**TASK TO COMPLETE:** Wherever a line in the records below contains "name", copy that line.

**SOURCE DATA:**
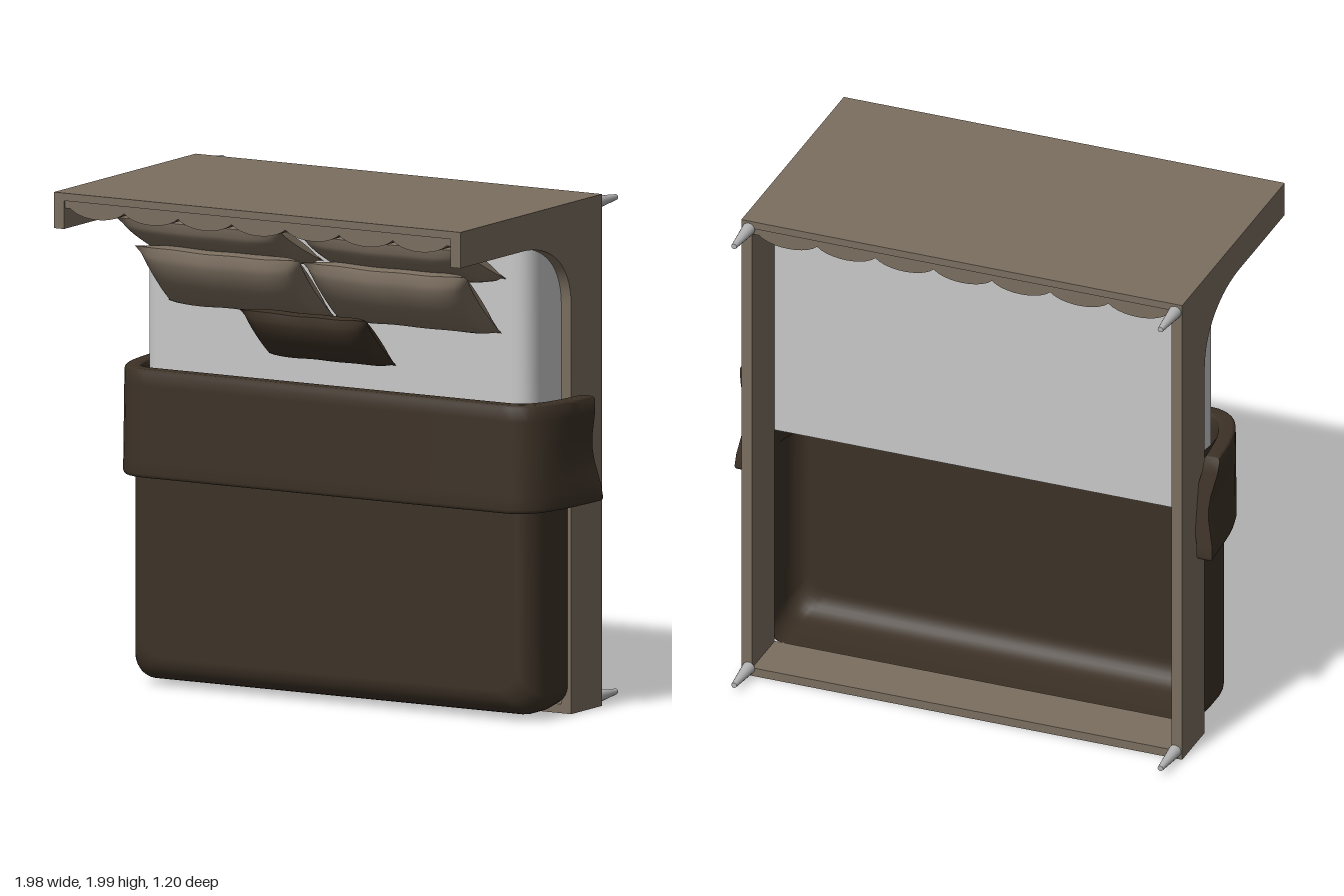
import * as THREE from 'three';
import { toCreasedNormals } from 'three/addons/utils/BufferGeometryUtils.js';

const mat = (name, color, side = THREE.FrontSide) => {
  const m = new THREE.MeshStandardMaterial({ color, side });
  m.name = name;
  return m;
};

// Move every vertex by a rule
function warp(geo, rule) {
  const p = geo.attributes.position, v = new THREE.Vector3();
  for (let i = 0; i < p.count; i++) {
    rule(v.fromBufferAttribute(p, i));
    p.setXYZ(i, v.x, v.y, v.z);
  }
  geo.computeVertexNormals();
  return geo;
}

// Cushion: a box whose faces bulge and whose rim closes to a pinched seam
function cushionGeometry(w, h, t) {
  return warp(new THREE.BoxGeometry(2, 2, 2, 28, 16, 1), (v) => {
    const { x: u, y: s } = v;
    const bulge = Math.pow((1 - u ** 6) * (1 - s ** 2), 0.55);
    v.z = Math.sign(v.z) * (t / 2) * bulge;
    v.x = u * (w / 2) * (1 - 0.05 * (1 - s * s));
    v.y = s * (h / 2) * (1 - 0.08 * (1 - u * u) + 0.015 * Math.sin(u * 9));
  });
}

// Open-backed cover with rounded front edges, lofted from U-shaped rings
function coverGeometry(w, y0, y1, zBack, zFront, r) {
  const rings = [[zBack, 0.012], [zBack + 0.1, 0]];
  for (let i = 0; i <= 8; i++) {
    const a = (i / 8) * Math.PI / 2;
    rings.push([zFront - r + r * Math.sin(a), r * (1 - Math.cos(a))]);
  }
  const pos = [], idx = [], c = 0.08;
  let n = 0;
  for (const [z, inset] of rings) {
    const hw = w - inset * 0.75, b = y0 + inset, line = [[hw, y1]];
    for (let i = 0; i <= 6; i++) {
      const a = (i / 6) * Math.PI / 2;
      line.push([hw - c + c * Math.cos(a), b + c - c * Math.sin(a)]);
    }
    const all = line.concat(line.map(([x, y]) => [-x, y]).reverse());
    n = all.length;
    all.forEach(([x, y]) => pos.push(x, y, z));
  }
  for (let i = 0; i < n; i++) pos.push(0, y1, zFront);
  for (let j = 0; j < rings.length; j++) {
    for (let i = 0; i < n - 1; i++) {
      const a = j * n + i, b = a + n;
      idx.push(a, b, a + 1, b, b + 1, a + 1);
    }
  }
  const g = new THREE.BufferGeometry();
  g.setAttribute('position', new THREE.Float32BufferAttribute(pos, 3));
  g.setIndex(idx);
  g.computeVertexNormals();
  return g;
}

export function createModel() {
  const root = new THREE.Group();
  root.name = 'bed';
  const tan = mat('taupe upholstery', 0x7b6e5f);
  const dark = mat('dark brown blanket', 0x3c3126, THREE.DoubleSide);
  const white = mat('white sheet', 0xc8c8c8);
  const metal = mat('leg metal', 0xb4b4b4);
  const add = (name, geo, m, x = 0, y = 0, z = 0) => {
    const mesh = new THREE.Mesh(geo, m);
    mesh.name = name;
    mesh.position.set(x, y, z);
    root.add(mesh);
    return mesh;
  };

  // Side rails that sweep up into the headboard wings (profile in z, y)
  const side = new THREE.Shape();
  side.moveTo(-0.45, 0.01);
  side.lineTo(-0.22, 0.01);
  side.lineTo(-0.22, 1.6);
  side.bezierCurveTo(-0.22, 1.77, -0.06, 1.86, 0.14, 1.86);
  side.lineTo(0.6, 1.86);
  side.lineTo(0.6, 2);
  side.lineTo(-0.45, 2);
  const sideGeo = toCreasedNormals(new THREE.ExtrudeGeometry(side,
    { depth: 0.045, bevelEnabled: false, curveSegments: 16 }).rotateY(-Math.PI / 2), 0.5);
  add('leftSideRail', sideGeo, tan, 0.912);
  add('rightSideRail', sideGeo, tan, -0.867);

  // Headboard panel and foot rail
  add('headboardPanel', new THREE.BoxGeometry(1.76, 0.03, 1.05), tan, 0, 1.985, 0.075);
  add('footRail', new THREE.BoxGeometry(1.76, 0.035, 0.23), tan, 0, 0.0275, -0.335);

  // Padded headboard channels
  const pads = new THREE.Shape(), step = 0.241, start = -3.5 * step;
  pads.moveTo(-0.868, 1.972);
  pads.lineTo(-0.868, 1.94);
  pads.lineTo(start, 1.94);
  for (let i = 0; i < 7; i++) {
    const x = start + i * step;
    pads.bezierCurveTo(x + 0.05, 1.894, x + step - 0.05, 1.894, x + step, 1.94);
  }
  pads.lineTo(0.868, 1.94);
  pads.lineTo(0.868, 1.972);
  add('headboardPadding', toCreasedNormals(new THREE.ExtrudeGeometry(pads,
    { depth: 1.03, bevelEnabled: false, curveSegments: 10 }), 0.5), tan, 0, 0, -0.44);

  // Mattress, rounded along its long upper edges (profile in x, z)
  const bed = new THREE.Shape();
  bed.moveTo(-0.868, -0.22);
  bed.lineTo(0.868, -0.22);
  bed.lineTo(0.868, -0.07);
  bed.quadraticCurveTo(0.868, 0.025, 0.77, 0.025);
  bed.lineTo(-0.77, 0.025);
  bed.quadraticCurveTo(-0.868, 0.025, -0.868, -0.07);
  add('mattress', toCreasedNormals(new THREE.ExtrudeGeometry(bed,
    { depth: 0.95, bevelEnabled: false }).rotateX(Math.PI / 2), 0.5), white, 0, 1.92);

  // Blanket
  add('blanket', coverGeometry(0.905, 0.03, 1.23, -0.225, 0.073, 0.1), dark);

  // Folded throw draped over both sides (profile in x, z)
  const fold = new THREE.Shape();
  fold.moveTo(0.965, -0.29);
  fold.bezierCurveTo(0.96, -0.1, 0.97, 0.105, 0.8, 0.105);
  fold.lineTo(-0.8, 0.105);
  fold.bezierCurveTo(-0.97, 0.105, -0.96, -0.1, -0.965, -0.29);
  fold.lineTo(-0.925, -0.29);
  fold.bezierCurveTo(-0.92, -0.1, -0.92, 0.06, -0.8, 0.06);
  fold.lineTo(0.8, 0.06);
  fold.bezierCurveTo(0.92, 0.06, 0.92, -0.1, 0.925, -0.29);
  const foldGeo = new THREE.ExtrudeGeometry(fold, { depth: 0.39, steps: 8, curveSegments: 12,
    bevelThickness: 0.015, bevelSize: 0.012, bevelSegments: 3 }).rotateX(Math.PI / 2);
  warp(foldGeo, (v) => {
    const k = -v.y / 0.39; // 0 at the head end, 1 at the foot end
    if (v.z < 0) {
      v.x += Math.sign(v.x) * -v.z * 0.05 * (Math.cos(k * 6.3) - 0.3 * k);
      v.z *= 0.88 + 0.22 * k;
    } else v.z += 0.01 * k;
  });
  add('foldedThrow', toCreasedNormals(foldGeo, 0.8), dark, 0, 1.235);

  // Pillows: x, y, z, width, height, thickness, lean
  const pillow = (name, m, x, y, z, w, h, t, lean) => {
    add(name, cushionGeometry(w, h, t), m, x, y, z).rotation.x = lean;
  };
  for (const s of [1, -1]) {
    const label = s > 0 ? 'left' : 'right';
    pillow(label + 'BackPillow', tan, s * 0.41 - 0.015, 1.8, 0.18, 0.75, 0.35, 0.13, 1.12);
    pillow(label + 'FrontPillow', tan, s * 0.375 + 0.01, 1.64, 0.165, 0.74, 0.36, 0.15, 0.8);
  }
  pillow('accentCushion', dark, 0, 1.45, 0.15, 0.57, 0.3, 0.12, 0.83);

  // Tapered legs
  const legGeo = new THREE.CylinderGeometry(0.026, 0.011, 0.15, 16).rotateX(Math.PI / 2);
  for (const x of [-0.882, 0.882]) {
    for (const y of [0.042, 1.965]) add('leg', legGeo, metal, x, y, -0.525);
  }
  return root;
}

**EXERCISE ANSWER:**
const mat = (name, color, side = THREE.FrontSide) => {
  m.name = name;
  root.name = 'bed';
  const add = (name, geo, m, x = 0, y = 0, z = 0) => {
    mesh.name = name;
  const pillow = (name, m, x, y, z, w, h, t, lean) => {
    add(name, cushionGeometry(w, h, t), m, x, y, z).rotation.x = lean;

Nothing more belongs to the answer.